§ **What the exercise asks**
I would like every record reproduced exactly, with the pictures left out.

Entries shown Block Start

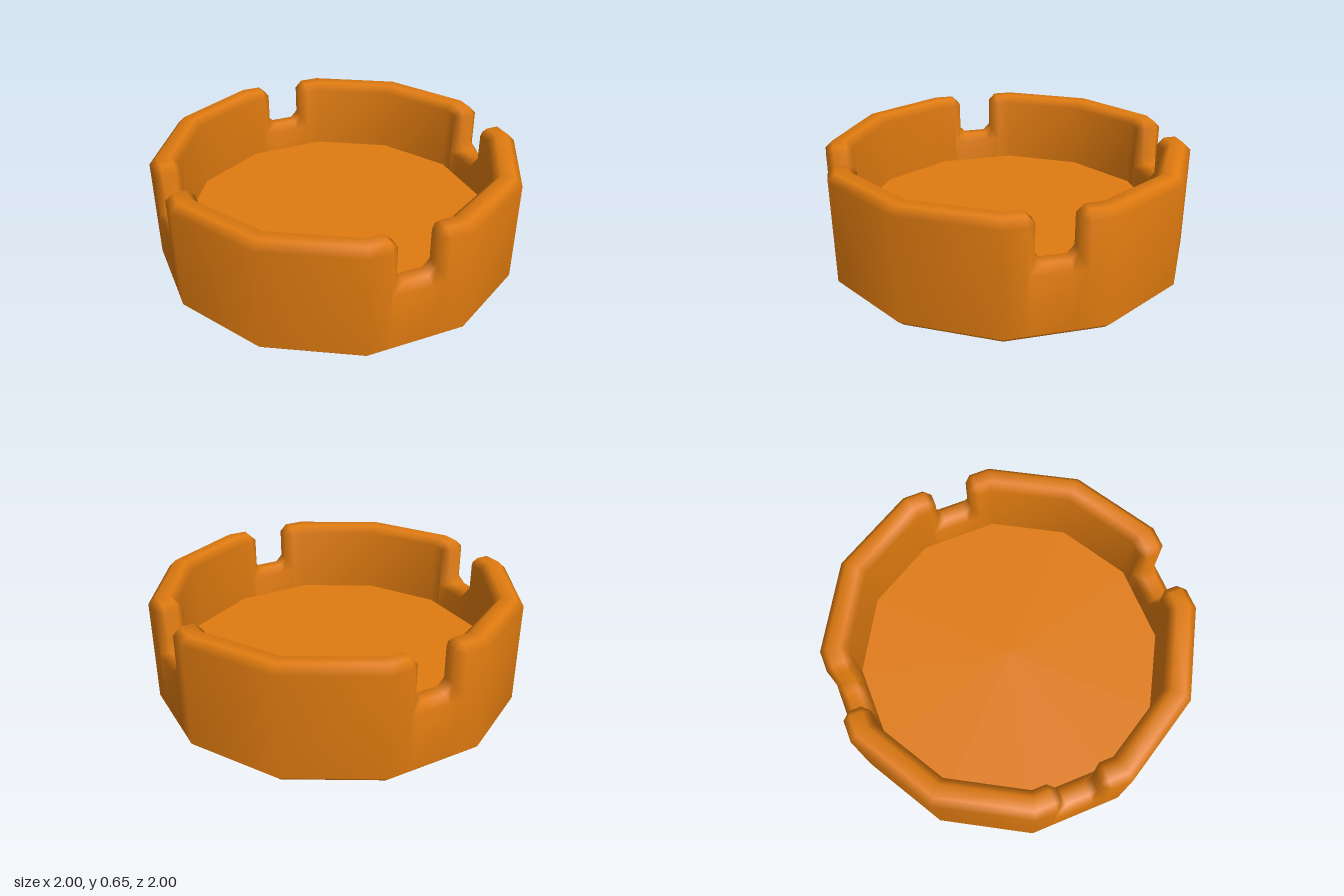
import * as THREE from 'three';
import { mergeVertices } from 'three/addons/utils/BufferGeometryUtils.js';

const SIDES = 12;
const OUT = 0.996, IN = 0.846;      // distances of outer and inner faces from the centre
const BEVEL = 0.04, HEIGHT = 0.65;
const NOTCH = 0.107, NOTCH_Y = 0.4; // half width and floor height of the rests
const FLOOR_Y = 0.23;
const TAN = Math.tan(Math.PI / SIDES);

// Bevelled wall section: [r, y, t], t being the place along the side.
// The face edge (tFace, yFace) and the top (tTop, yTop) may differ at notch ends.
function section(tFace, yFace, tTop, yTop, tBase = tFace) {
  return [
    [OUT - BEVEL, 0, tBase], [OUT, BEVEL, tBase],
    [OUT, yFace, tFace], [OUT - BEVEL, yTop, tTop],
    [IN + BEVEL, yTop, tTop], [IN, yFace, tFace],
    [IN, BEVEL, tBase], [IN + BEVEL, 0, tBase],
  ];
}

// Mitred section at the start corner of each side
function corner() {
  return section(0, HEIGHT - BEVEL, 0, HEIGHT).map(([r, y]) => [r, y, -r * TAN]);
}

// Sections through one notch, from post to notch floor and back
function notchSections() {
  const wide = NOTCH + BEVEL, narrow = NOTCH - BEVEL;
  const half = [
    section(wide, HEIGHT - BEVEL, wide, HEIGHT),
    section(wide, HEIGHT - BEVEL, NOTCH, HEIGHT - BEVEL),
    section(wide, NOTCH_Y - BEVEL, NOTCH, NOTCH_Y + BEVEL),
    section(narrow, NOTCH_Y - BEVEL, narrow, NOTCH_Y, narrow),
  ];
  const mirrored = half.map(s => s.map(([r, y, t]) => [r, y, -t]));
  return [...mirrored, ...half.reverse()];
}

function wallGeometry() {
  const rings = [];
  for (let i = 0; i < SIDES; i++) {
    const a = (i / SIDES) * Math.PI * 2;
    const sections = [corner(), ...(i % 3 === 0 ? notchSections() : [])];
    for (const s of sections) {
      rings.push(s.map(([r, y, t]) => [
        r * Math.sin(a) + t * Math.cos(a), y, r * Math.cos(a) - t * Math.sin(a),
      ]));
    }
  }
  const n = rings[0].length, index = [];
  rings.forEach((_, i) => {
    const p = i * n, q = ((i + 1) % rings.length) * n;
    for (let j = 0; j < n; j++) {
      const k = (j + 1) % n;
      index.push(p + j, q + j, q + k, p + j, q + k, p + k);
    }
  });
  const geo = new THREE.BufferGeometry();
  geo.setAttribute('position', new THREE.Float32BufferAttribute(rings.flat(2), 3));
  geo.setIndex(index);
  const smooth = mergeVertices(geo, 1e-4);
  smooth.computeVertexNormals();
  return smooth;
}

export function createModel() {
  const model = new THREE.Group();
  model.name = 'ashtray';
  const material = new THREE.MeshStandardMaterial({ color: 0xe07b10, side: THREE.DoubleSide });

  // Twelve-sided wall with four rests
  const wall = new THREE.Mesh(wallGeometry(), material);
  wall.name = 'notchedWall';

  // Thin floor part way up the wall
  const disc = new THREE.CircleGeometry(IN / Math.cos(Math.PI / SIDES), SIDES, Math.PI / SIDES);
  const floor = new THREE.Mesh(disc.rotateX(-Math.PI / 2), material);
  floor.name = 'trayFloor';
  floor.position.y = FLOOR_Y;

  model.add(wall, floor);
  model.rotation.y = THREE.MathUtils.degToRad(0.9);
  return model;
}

Entries shown Block End

§ **Written solution**
import * as THREE from 'three';
import { mergeVertices } from 'three/addons/utils/BufferGeometryUtils.js';

const SIDES = 12;
const OUT = 0.996, IN = 0.846;      // distances of outer and inner faces from the centre
const BEVEL = 0.04, HEIGHT = 0.65;
const NOTCH = 0.107, NOTCH_Y = 0.4; // half width and floor height of the rests
const FLOOR_Y = 0.23;
const TAN = Math.tan(Math.PI / SIDES);

// Bevelled wall section: [r, y, t], t being the place along the side.
// The face edge (tFace, yFace) and the top (tTop, yTop) may differ at notch ends.
function section(tFace, yFace, tTop, yTop, tBase = tFace) {
  return [
    [OUT - BEVEL, 0, tBase], [OUT, BEVEL, tBase],
    [OUT, yFace, tFace], [OUT - BEVEL, yTop, tTop],
    [IN + BEVEL, yTop, tTop], [IN, yFace, tFace],
    [IN, BEVEL, tBase], [IN + BEVEL, 0, tBase],
  ];
}

// Mitred section at the start corner of each side
function corner() {
  return section(0, HEIGHT - BEVEL, 0, HEIGHT).map(([r, y]) => [r, y, -r * TAN]);
}

// Sections through one notch, from post to notch floor and back
function notchSections() {
  const wide = NOTCH + BEVEL, narrow = NOTCH - BEVEL;
  const half = [
    section(wide, HEIGHT - BEVEL, wide, HEIGHT),
    section(wide, HEIGHT - BEVEL, NOTCH, HEIGHT - BEVEL),
    section(wide, NOTCH_Y - BEVEL, NOTCH, NOTCH_Y + BEVEL),
    section(narrow, NOTCH_Y - BEVEL, narrow, NOTCH_Y, narrow),
  ];
  const mirrored = half.map(s => s.map(([r, y, t]) => [r, y, -t]));
  return [...mirrored, ...half.reverse()];
}

function wallGeometry() {
  const rings = [];
  for (let i = 0; i < SIDES; i++) {
    const a = (i / SIDES) * Math.PI * 2;
    const sections = [corner(), ...(i % 3 === 0 ? notchSections() : [])];
    for (const s of sections) {
      rings.push(s.map(([r, y, t]) => [
        r * Math.sin(a) + t * Math.cos(a), y, r * Math.cos(a) - t * Math.sin(a),
      ]));
    }
  }
  const n = rings[0].length, index = [];
  rings.forEach((_, i) => {
    const p = i * n, q = ((i + 1) % rings.length) * n;
    for (let j = 0; j < n; j++) {
      const k = (j + 1) % n;
      index.push(p + j, q + j, q + k, p + j, q + k, p + k);
    }
  });
  const geo = new THREE.BufferGeometry();
  geo.setAttribute('position', new THREE.Float32BufferAttribute(rings.flat(2), 3));
  geo.setIndex(index);
  const smooth = mergeVertices(geo, 1e-4);
  smooth.computeVertexNormals();
  return smooth;
}

export function createModel() {
  const model = new THREE.Group();
  model.name = 'ashtray';
  const material = new THREE.MeshStandardMaterial({ color: 0xe07b10, side: THREE.DoubleSide });

  // Twelve-sided wall with four rests
  const wall = new THREE.Mesh(wallGeometry(), material);
  wall.name = 'notchedWall';

  // Thin floor part way up the wall
  const disc = new THREE.CircleGeometry(IN / Math.cos(Math.PI / SIDES), SIDES, Math.PI / SIDES);
  const floor = new THREE.Mesh(disc.rotateX(-Math.PI / 2), material);
  floor.name = 'trayFloor';
  floor.position.y = FLOOR_Y;

  model.add(wall, floor);
  model.rotation.y = THREE.MathUtils.degToRad(0.9);
  return model;
}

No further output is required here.